Rendered images with source text:
════════════════════
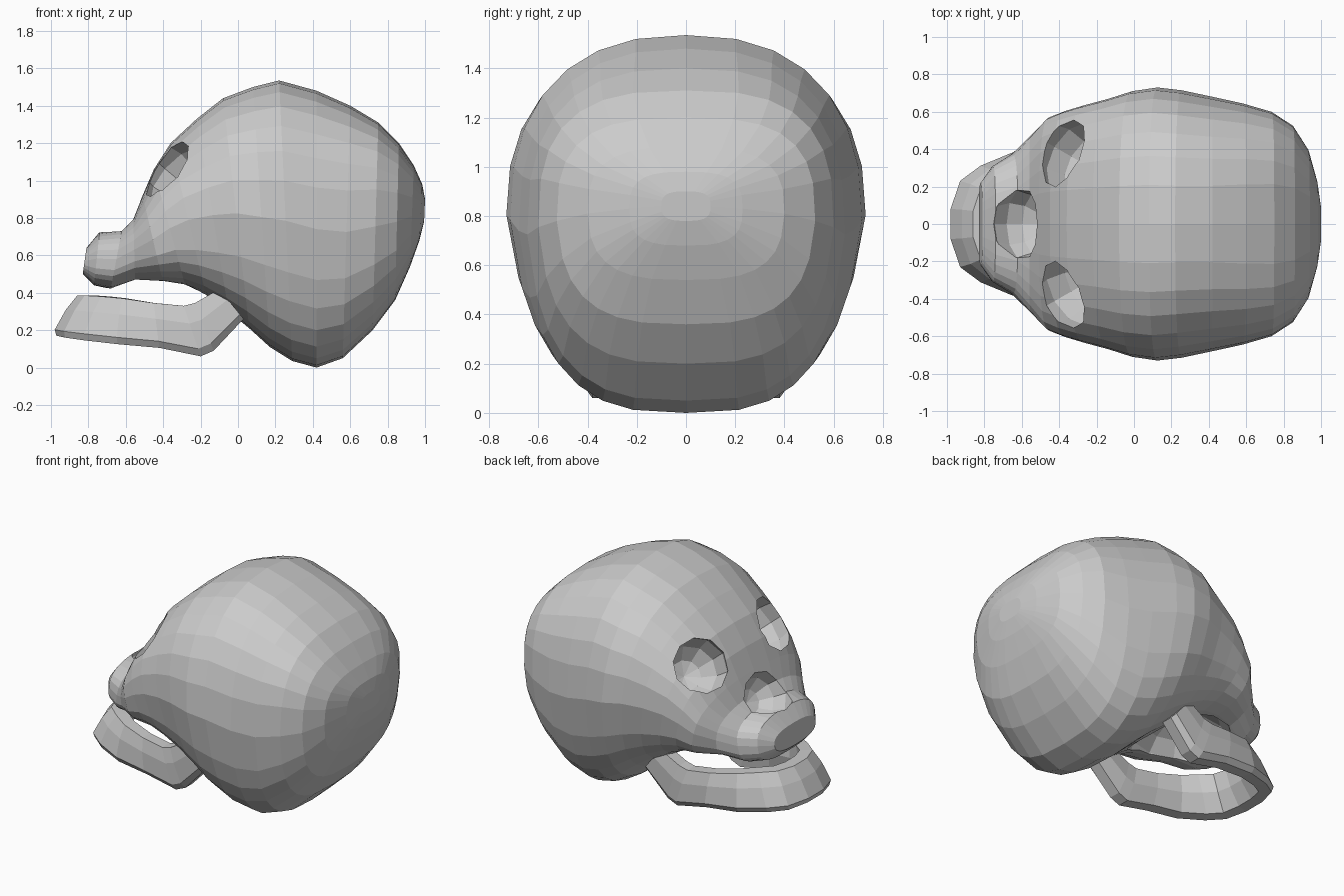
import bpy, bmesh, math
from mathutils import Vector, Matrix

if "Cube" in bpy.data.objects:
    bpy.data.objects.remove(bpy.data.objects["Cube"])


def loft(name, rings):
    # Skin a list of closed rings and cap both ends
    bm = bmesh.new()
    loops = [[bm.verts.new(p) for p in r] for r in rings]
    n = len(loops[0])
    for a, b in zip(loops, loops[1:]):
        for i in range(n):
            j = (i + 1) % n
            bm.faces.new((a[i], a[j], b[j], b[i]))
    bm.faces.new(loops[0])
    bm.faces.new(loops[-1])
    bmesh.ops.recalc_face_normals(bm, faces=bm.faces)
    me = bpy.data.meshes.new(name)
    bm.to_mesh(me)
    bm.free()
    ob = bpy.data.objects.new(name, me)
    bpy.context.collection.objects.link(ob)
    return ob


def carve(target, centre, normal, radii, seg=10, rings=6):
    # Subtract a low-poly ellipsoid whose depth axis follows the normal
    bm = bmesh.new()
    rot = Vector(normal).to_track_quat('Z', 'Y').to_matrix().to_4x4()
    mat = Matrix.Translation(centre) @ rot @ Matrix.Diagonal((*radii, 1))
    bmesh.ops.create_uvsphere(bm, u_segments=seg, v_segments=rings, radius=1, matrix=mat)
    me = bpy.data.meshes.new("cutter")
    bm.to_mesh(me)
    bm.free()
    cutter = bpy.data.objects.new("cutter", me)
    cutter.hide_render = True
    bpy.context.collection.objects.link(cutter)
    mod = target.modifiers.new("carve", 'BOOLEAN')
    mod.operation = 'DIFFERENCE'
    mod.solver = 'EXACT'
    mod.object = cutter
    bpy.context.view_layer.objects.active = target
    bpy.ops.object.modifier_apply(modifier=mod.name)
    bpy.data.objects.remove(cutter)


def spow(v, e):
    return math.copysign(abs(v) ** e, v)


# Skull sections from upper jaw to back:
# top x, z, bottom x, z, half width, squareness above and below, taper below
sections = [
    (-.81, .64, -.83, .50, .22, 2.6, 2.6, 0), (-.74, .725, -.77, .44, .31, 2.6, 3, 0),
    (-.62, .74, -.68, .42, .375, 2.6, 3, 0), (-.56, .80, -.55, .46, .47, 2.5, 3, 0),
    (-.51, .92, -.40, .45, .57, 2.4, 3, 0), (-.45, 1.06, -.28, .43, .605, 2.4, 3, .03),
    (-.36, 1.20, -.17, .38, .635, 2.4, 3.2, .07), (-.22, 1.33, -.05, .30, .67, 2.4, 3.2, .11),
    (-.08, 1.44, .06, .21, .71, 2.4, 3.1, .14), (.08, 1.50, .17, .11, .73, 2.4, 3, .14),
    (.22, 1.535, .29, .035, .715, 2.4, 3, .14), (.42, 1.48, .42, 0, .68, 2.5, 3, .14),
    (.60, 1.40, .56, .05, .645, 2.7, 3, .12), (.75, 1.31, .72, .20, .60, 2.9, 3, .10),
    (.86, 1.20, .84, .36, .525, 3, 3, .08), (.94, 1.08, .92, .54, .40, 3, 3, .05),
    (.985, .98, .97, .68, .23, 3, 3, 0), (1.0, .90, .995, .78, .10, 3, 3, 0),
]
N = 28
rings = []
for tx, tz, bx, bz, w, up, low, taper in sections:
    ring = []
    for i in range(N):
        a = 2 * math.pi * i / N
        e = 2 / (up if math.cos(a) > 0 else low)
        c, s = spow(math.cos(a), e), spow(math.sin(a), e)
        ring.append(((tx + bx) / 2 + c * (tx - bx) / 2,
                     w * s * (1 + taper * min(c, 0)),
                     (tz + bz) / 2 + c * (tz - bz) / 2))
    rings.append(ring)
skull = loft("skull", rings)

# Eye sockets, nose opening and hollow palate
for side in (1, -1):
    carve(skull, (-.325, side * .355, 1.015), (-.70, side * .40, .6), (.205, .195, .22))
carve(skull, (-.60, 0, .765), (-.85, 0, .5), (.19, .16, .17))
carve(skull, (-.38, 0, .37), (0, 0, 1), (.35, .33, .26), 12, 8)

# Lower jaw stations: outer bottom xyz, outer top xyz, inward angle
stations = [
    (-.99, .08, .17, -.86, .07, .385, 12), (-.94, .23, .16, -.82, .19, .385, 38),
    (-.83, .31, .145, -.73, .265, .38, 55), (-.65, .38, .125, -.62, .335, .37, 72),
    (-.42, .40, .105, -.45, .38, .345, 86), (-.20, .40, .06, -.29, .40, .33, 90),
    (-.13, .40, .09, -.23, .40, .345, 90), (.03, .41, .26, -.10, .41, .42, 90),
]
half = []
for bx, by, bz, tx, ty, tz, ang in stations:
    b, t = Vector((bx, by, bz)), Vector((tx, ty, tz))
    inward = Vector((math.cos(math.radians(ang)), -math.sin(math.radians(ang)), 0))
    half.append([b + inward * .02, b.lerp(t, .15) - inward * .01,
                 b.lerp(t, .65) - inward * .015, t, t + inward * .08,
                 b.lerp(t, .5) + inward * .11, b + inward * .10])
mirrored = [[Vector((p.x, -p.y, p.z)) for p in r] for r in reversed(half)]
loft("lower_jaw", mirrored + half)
════════════════════
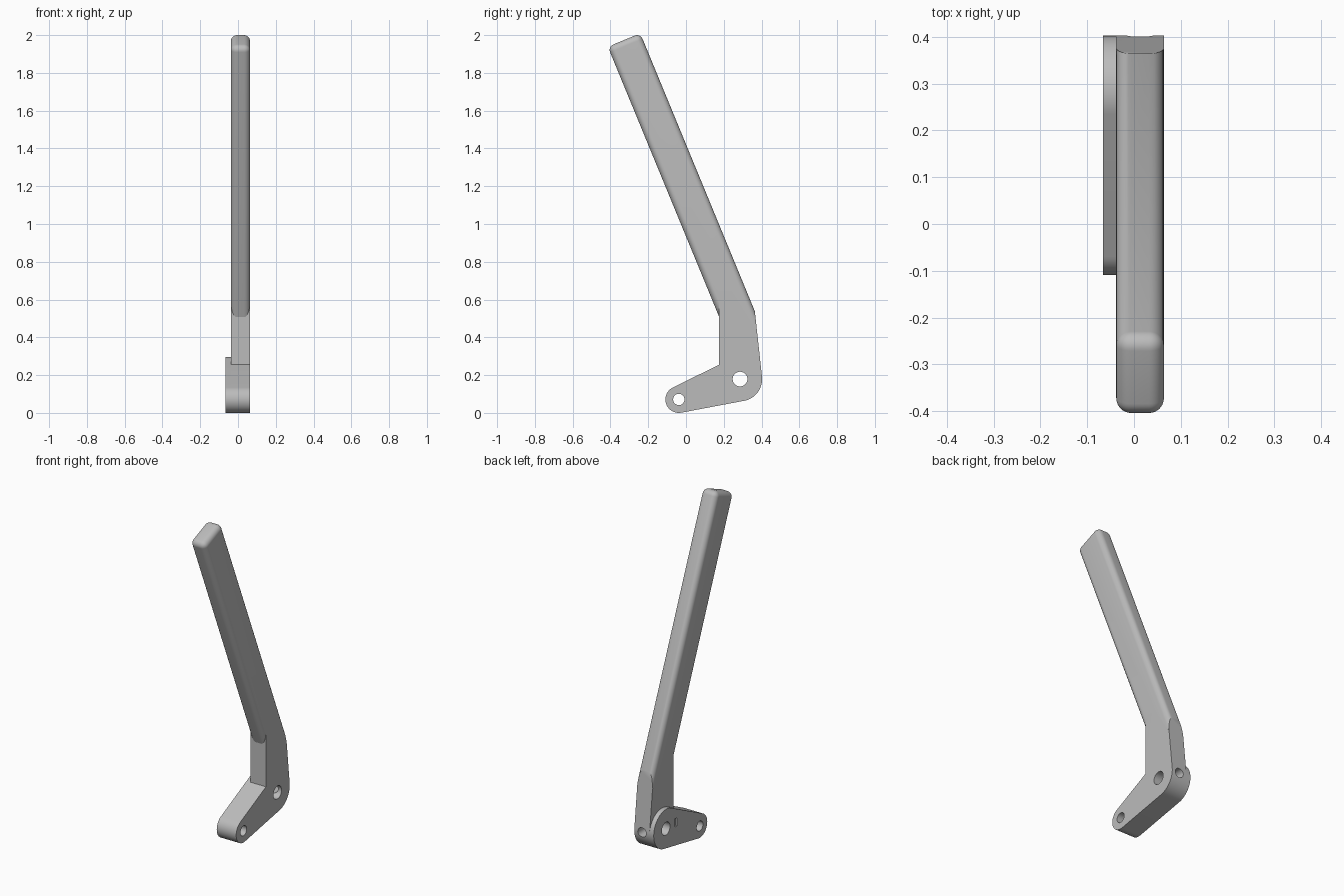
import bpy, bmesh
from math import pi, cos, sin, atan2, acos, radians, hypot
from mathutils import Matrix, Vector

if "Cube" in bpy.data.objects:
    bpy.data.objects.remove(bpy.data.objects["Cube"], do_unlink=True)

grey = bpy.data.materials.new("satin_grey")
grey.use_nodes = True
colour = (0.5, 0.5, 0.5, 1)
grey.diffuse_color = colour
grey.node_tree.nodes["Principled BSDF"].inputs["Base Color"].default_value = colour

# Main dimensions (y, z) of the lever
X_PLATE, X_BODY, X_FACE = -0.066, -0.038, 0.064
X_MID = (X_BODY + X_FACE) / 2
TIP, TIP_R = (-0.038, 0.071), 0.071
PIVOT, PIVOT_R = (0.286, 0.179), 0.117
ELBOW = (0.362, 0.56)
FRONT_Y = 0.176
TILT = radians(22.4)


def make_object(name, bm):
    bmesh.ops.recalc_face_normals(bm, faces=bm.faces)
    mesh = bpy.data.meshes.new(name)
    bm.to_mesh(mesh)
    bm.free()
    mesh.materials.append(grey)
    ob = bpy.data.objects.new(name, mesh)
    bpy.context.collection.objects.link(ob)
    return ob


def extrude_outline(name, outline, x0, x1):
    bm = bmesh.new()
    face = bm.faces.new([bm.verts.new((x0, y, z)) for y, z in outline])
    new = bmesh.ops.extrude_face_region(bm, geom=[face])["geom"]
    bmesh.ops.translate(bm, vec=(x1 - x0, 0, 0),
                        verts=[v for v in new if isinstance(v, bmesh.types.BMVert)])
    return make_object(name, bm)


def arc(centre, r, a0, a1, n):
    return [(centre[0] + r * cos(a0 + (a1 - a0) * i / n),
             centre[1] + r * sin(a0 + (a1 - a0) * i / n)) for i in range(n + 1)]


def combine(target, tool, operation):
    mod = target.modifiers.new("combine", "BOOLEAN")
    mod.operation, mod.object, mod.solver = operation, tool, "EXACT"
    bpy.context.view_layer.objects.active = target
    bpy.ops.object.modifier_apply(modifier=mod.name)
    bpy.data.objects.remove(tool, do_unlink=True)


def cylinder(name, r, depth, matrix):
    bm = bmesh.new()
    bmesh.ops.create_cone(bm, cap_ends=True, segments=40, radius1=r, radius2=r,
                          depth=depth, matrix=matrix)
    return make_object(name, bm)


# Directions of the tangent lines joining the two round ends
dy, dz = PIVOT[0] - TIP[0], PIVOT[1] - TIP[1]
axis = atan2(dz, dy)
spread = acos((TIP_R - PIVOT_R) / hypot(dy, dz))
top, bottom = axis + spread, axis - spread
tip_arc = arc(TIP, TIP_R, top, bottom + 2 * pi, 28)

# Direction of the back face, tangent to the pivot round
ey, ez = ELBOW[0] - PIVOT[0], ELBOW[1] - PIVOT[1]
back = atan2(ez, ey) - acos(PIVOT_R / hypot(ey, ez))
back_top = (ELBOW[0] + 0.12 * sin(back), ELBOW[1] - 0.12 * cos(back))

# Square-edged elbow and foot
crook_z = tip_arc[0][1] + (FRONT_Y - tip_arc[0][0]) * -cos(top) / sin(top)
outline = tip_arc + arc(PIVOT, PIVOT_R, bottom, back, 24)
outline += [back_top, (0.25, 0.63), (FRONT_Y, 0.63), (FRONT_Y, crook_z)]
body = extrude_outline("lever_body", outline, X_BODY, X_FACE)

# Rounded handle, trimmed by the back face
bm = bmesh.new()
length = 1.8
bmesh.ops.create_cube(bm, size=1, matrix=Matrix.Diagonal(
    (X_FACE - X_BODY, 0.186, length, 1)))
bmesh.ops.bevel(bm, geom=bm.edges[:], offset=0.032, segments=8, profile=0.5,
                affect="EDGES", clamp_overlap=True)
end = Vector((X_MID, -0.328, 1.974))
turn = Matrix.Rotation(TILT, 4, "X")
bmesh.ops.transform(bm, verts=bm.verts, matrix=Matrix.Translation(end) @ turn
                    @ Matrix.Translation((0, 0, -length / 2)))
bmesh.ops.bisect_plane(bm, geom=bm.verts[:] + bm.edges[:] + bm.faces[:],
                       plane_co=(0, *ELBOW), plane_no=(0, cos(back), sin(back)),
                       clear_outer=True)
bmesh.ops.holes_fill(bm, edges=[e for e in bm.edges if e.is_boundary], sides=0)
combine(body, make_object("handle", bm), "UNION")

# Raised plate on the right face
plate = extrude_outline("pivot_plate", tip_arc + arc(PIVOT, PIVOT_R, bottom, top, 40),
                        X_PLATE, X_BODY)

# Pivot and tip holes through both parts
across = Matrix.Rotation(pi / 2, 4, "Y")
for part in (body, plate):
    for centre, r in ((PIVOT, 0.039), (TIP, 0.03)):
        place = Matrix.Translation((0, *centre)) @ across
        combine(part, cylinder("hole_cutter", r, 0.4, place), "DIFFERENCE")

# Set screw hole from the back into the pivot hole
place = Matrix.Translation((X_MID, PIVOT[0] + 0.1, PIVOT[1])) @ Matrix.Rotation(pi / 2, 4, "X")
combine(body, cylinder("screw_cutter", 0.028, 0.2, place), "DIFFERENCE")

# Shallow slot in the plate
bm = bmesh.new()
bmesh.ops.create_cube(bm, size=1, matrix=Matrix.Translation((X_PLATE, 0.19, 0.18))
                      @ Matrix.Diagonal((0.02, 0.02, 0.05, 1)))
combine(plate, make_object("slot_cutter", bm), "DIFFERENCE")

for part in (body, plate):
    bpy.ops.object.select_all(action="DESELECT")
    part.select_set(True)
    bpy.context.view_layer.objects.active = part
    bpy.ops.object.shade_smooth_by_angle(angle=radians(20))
════════════════════
What you give back should be only the lines of the records above, starting at the line with "matrix=Matrix.Translation((X_PLATE, 0.19, 0.18))" and ending at the line with "bpy.context.view_layer.objects.active = part", restated word for word.

bmesh.ops.create_cube(bm, size=1, matrix=Matrix.Translation((X_PLATE, 0.19, 0.18))
                      @ Matrix.Diagonal((0.02, 0.02, 0.05, 1)))
combine(plate, make_object("slot_cutter", bm), "DIFFERENCE")

for part in (body, plate):
    bpy.ops.object.select_all(action="DESELECT")
    part.select_set(True)
    bpy.context.view_layer.objects.active = part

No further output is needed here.